Equipment selection and cabinetry is crucial when selecting a design for an outdoor kitchen.
Photo credit: Alfresco Grills
The popularity of outdoor kitchens continues to skyrocket, and with it the availability of products and techniques that make them affordable and functional also is increasing. If a client’s desire is to go beyond the standard grill, then an outdoor kitchen can provide all the conveniences to rival any indoor kitchen. Equipment selection remains the primary consideration. The second most critical consideration pertains to cabinetry.
With its various features, the grill entices the novice and expert. Therefore, careful assessment of a client’s grilling style or desire is in order.
Natural or propane gas and the accompanying storage/gas/electrical line placement is crucial. If built-in (versus freestanding), the 3/4-inch gas line needs to have a shutoff and quick disconnect for an emergency or season change. If using propane, there needs to be room for the tank that is easily accessible for replacement. If using natural gas, room for the line with a pressure regulator is needed. All grills usually need an insulating surround (some come from the grill maker) to protect any material surrounding it, such as wood, particleboard or combustible materials.

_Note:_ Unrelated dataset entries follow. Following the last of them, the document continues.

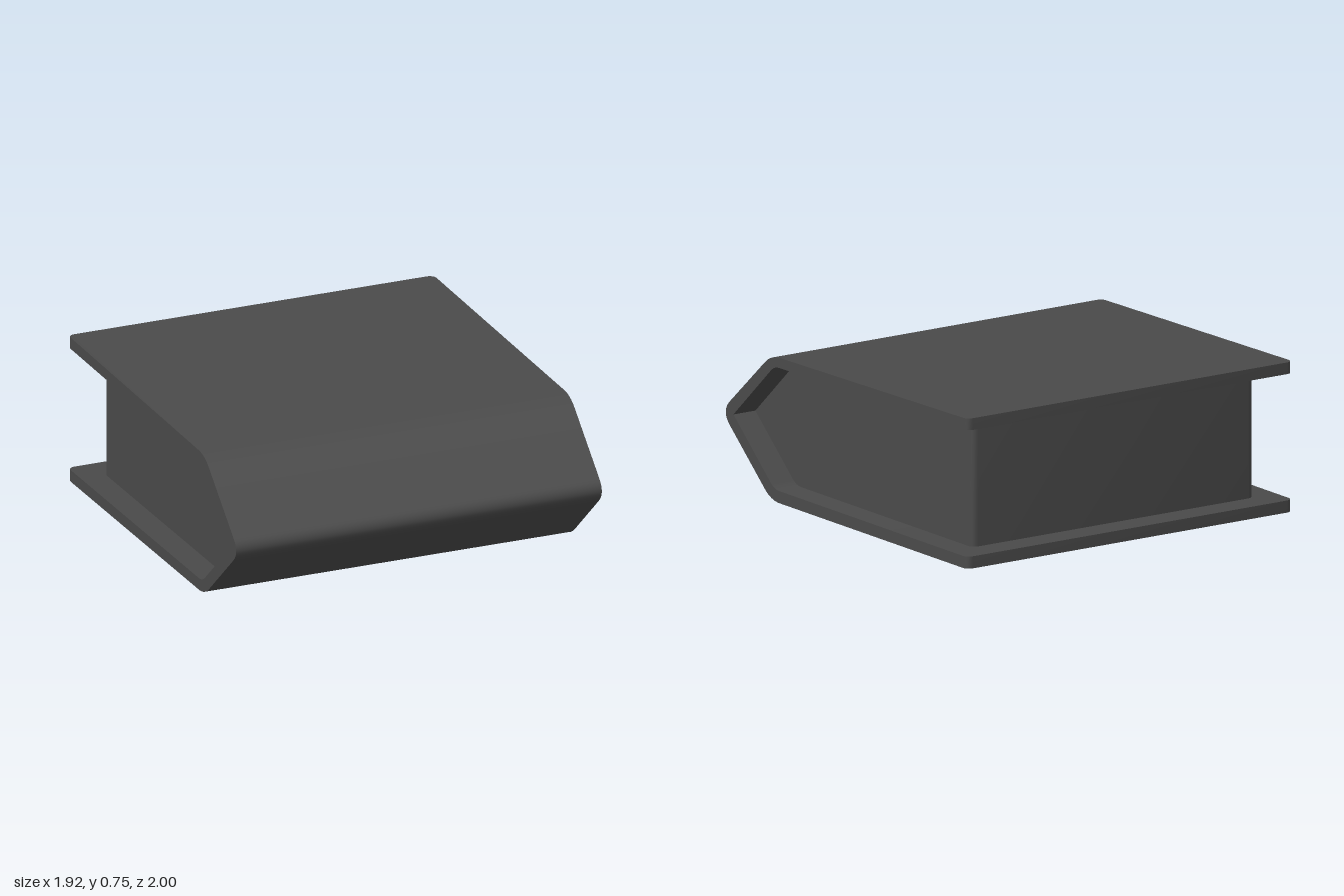
import * as THREE from 'three';
import { toCreasedNormals } from 'three/addons/utils/BufferGeometryUtils.js';

const charcoal = new THREE.MeshStandardMaterial({ color: 0x4a4a4a });
charcoal.name = 'charcoal';

// Closed profile in (z, y); each point is [z, y, cut], cut being how far the corner is rounded back
function roundedProfile(points) {
  const shape = new THREE.Shape();
  const n = points.length;
  const at = (i) => new THREE.Vector2(points[(i + n) % n][0], points[(i + n) % n][1]);
  const toward = (a, b, d) => a.clone().add(b.clone().sub(a).setLength(d));
  points.forEach(([z, y, cut = 0], i) => {
    const p = at(i);
    const start = cut ? toward(p, at(i - 1), cut) : p;
    if (i === 0) shape.moveTo(start.x, start.y);
    else shape.lineTo(start.x, start.y);
    if (cut) {
      const end = toward(p, at(i + 1), cut);
      shape.quadraticCurveTo(z, y, end.x, end.y);
    }
  });
  shape.closePath();
  return shape;
}

// Extrude the profile across x and round the two back corners as seen from above
function slab(name, points, halfWidth, back, radius) {
  const n = 5;
  const steps = 2 * n + 1;
  const geometry = new THREE.ExtrudeGeometry(roundedProfile(points), {
    depth: steps, steps, curveSegments: 8, bevelEnabled: false,
  });
  geometry.rotateY(-Math.PI / 2);
  const pos = geometry.attributes.position;
  for (let i = 0; i < pos.count; i++) {
    const slice = Math.round(-pos.getX(i));
    const side = slice <= n ? 1 : -1;
    const angle = (Math.min(slice, steps - slice) / n) * Math.PI / 2;
    pos.setX(i, side * (halfWidth - radius + radius * Math.cos(angle)));
    if (pos.getZ(i) < back + 1e-4) {
      pos.setZ(i, back + radius * (1 - Math.sin(angle)));
    }
  }
  const mesh = new THREE.Mesh(toCreasedNormals(geometry, 0.6), charcoal);
  mesh.name = name;
  return mesh;
}

export function createModel() {
  const model = new THREE.Group();
  model.name = 'wedgeSpineBook';

  // Wrapping cover: bottom board, pointed spine and slightly rising top board
  model.add(slab('cover', [
    [-1, 0], [0.627, 0, 0.07], [1.037, 0.36, 0.09], [0.627, 0.72, 0.07], [-1, 0.745],
    [-1, 0.687], [0.6, 0.67, 0.04], [0.94, 0.36], [0.6, 0.06, 0.04], [-1, 0.06],
  ], 0.96, -1, 0.035));

  // Inner block, sunk a little into the cover
  model.add(slab('innerBlock', [
    [-0.86, 0.05], [0.604, 0.05, 0.04], [0.953, 0.36], [0.604, 0.68, 0.04], [-0.86, 0.697],
  ], 0.83, -0.86, 0.035));

  return model;
}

Attached lighting and electrical lines for igniters are a must with a shutoff if possible. All of these connections need to be sealed against water.
A grill design element not usually considered is the placement of wind protection (a 10- to 12-inch backsplash, if not in the design of the hood). When not considered, the hot air forced down from the back of the grill could melt plastic knobs.
If you specify an icemaker and refrigerator, UL approval for outdoor use is necessary. A manufacturer’s warranty usually is only for temperatures down to 32 F. This requires more consideration in colder climates for a complete disconnect. Ice machines and sinks require a couple quarts of marine-grade antifreeze be placed in the drains in off months. Water lines need a bleed-port through which water can be depleted so lines don’t freeze. Ice machines should have a gravity drain; pump models are too prone to freezing.
With introductions of teak, cypress and other waterproof woods, outdoor-grade laminates and man-made materials, the aesthetics of cabinetry can be enhanced beyond stainless steel. Select cabinets made with marine-grade materials, such as plywood, that have weep holes for water to drain out of in cabinets and drawers. Doors and drawers need rubber gasket seals. The flashing on any grill insulation kit installed around the perimeter of the grill should protect the cabinet on each side, as well as from any heat below.
Drawer glide systems should be of the highest stainless/nickel content to protect against moisture/dust infiltration. Hinges need to have a tighter tension to prevent wind from opening them; otherwise a lock may be needed.
Equipment and cabinetry are the most important components of an outdoor kitchen. Once they are designed, selected and installed well, they will provide optimum pleasure. Ensure your design/construction team understands some of these practical but sometimes overlooked aspects of an outdoor kitchen.
Barbara Barton, an appliance specialist, has shared 30 years of experience with several kitchen and bath dealerships, as well as two major appliance distributors. Her current focus as a business consultant, executive coach and educator has been geared to the kitchen and bath, interior design and remodeling industries.